Many family companies will have to be very true to themselves as to whether they can meet these challenges or not. Would you sacrifice liquidity for growth capital?
Some business families will not be up for the challenge of aggressive growth. They are content to run a good business and instead of investing profits into future growth, will distribute much of the value the company creates to shareholders. They won't bring in outside capital. They won't need to if they decide to serve the markets they now serve, stay small and provide liquidity to the shareholders. This is almost like transforming the business into an annuity.
There is a trade-off, because over time the company's value will diminish. And that might be perfectly acceptable for shareholders who want to diversify their investments or invest in ventures of their own.
Many Latin American companies have taken this strategy. Shareholders have set up some very good holding companies and family structures that accumulate the cash coming out of the business. At the end of the day the business may not be worth much. But the family has good liquidity for diversifying outside the business.
A family office or investment company can help the family diversify its assets, educate family members about how to handle wealth, and perhaps develop a pool to negotiate good prices on insurance and other products and services. It's always good to have an outside board, but in the case of the milking strategy, directors will be more dominated by family members and any internal management or token outsiders probably won't play a key role. A family council could help the family focus on how to maintain the family unit in the investment company, and on philanthropy.
A family might sell its company for liquidity or strategic reasons. A liquidity motivation may emanate from a very simple present value calculation for the shareholders. What can they get for the business today on an opportunistic basis and how can they reinvest that capital? If that amount is much larger than what the business would be worth in the future and what the interim income the business could produce, it might make good sense to sell.

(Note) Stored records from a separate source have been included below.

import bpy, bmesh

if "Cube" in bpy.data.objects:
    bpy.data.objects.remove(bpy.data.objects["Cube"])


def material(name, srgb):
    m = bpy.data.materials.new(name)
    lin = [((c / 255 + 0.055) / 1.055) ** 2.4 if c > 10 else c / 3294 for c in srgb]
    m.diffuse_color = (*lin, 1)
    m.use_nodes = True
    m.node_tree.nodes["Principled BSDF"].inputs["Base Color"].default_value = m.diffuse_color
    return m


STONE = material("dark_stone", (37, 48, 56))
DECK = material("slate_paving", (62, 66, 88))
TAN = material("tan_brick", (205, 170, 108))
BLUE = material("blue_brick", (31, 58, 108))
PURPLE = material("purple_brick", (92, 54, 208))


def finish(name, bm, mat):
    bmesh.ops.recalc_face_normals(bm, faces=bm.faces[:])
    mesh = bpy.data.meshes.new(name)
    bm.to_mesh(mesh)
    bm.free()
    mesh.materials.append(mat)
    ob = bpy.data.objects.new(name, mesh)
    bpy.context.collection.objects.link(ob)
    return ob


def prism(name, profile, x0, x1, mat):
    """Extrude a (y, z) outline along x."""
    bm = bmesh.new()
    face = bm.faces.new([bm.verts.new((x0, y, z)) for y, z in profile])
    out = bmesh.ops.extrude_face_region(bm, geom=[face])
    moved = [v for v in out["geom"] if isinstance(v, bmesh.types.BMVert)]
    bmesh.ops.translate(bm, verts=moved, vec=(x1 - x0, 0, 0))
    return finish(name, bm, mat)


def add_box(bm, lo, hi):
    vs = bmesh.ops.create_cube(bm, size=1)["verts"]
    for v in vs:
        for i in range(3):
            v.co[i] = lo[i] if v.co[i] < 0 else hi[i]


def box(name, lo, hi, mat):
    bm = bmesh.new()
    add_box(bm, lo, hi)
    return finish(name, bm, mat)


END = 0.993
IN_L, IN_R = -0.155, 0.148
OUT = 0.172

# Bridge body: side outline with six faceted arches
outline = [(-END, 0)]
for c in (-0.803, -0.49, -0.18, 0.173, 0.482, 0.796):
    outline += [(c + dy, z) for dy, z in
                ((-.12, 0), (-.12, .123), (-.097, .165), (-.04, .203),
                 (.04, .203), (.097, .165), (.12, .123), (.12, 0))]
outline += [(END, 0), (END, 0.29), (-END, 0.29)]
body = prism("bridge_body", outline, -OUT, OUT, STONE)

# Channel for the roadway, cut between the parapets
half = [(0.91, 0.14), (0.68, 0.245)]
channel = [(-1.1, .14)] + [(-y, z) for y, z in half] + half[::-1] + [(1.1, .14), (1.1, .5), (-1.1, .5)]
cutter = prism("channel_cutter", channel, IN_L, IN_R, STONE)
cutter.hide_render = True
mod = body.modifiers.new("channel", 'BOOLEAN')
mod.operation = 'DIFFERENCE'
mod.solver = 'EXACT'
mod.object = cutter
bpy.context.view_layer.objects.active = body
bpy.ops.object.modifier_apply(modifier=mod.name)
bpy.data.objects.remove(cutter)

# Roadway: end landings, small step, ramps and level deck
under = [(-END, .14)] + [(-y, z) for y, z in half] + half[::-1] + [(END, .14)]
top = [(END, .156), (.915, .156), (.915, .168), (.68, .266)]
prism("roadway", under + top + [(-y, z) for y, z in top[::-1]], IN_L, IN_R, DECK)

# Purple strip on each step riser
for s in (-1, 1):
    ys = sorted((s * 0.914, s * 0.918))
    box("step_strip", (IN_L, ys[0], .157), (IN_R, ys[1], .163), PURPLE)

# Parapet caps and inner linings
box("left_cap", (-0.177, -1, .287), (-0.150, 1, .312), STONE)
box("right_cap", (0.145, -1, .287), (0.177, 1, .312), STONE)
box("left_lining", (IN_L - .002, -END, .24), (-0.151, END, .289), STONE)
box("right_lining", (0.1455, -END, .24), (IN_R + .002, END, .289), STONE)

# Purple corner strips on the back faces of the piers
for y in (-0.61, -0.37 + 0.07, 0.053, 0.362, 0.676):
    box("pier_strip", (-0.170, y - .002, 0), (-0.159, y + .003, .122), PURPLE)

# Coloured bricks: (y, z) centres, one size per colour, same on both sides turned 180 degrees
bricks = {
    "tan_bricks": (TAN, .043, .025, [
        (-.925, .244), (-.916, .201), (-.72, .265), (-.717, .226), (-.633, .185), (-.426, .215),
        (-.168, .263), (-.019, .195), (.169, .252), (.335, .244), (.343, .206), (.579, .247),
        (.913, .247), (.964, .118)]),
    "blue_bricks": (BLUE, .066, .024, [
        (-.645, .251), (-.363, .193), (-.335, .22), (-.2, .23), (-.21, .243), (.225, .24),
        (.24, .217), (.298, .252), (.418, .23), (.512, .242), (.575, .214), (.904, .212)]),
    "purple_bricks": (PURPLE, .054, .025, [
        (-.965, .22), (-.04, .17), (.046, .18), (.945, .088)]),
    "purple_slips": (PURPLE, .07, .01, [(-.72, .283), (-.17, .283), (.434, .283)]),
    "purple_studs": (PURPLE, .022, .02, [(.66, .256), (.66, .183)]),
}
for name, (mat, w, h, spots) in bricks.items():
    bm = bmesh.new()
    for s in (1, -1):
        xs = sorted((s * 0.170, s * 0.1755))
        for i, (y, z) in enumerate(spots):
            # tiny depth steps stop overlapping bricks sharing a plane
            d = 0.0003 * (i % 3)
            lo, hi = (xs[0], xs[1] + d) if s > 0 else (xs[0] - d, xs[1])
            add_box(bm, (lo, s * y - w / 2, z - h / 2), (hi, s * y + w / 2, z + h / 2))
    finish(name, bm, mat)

On the strategic side, selling might make sense if expanding the business globally would require resources (commercial, management, etc) that are not currently available in the company, but might be easily found through an outside owner. Finding a good home for the company would allow management to continue to flourish and help the company reach its potential.
Families who opt to sell their company need to design new governance structures. There may be a board, but it would likely be comprised entirely of family members, and perhaps some key trusted advisers (such as the company's attorney and accountant). The main challenge for these families, though, is the big liquidity event. The family will need to explore whether it's in their interest to maintain any family control or involvement after the company is sold.
Some families sell the business, take their share and do their own thing. Others find it is much smarter to keep everything bundled together and become a financial family by creating an internal (or hiring an outside) family office. This may entail charity work, some investments, hedge funds – a strategy for a whole new family business.
The conflicting needs for limited capital resources by the business and the shareholders have led to the downfall of many private businesses. By consciously exploring the options of growing, milking or selling, families can identify strategies that will meet their increasingly diverse challenges.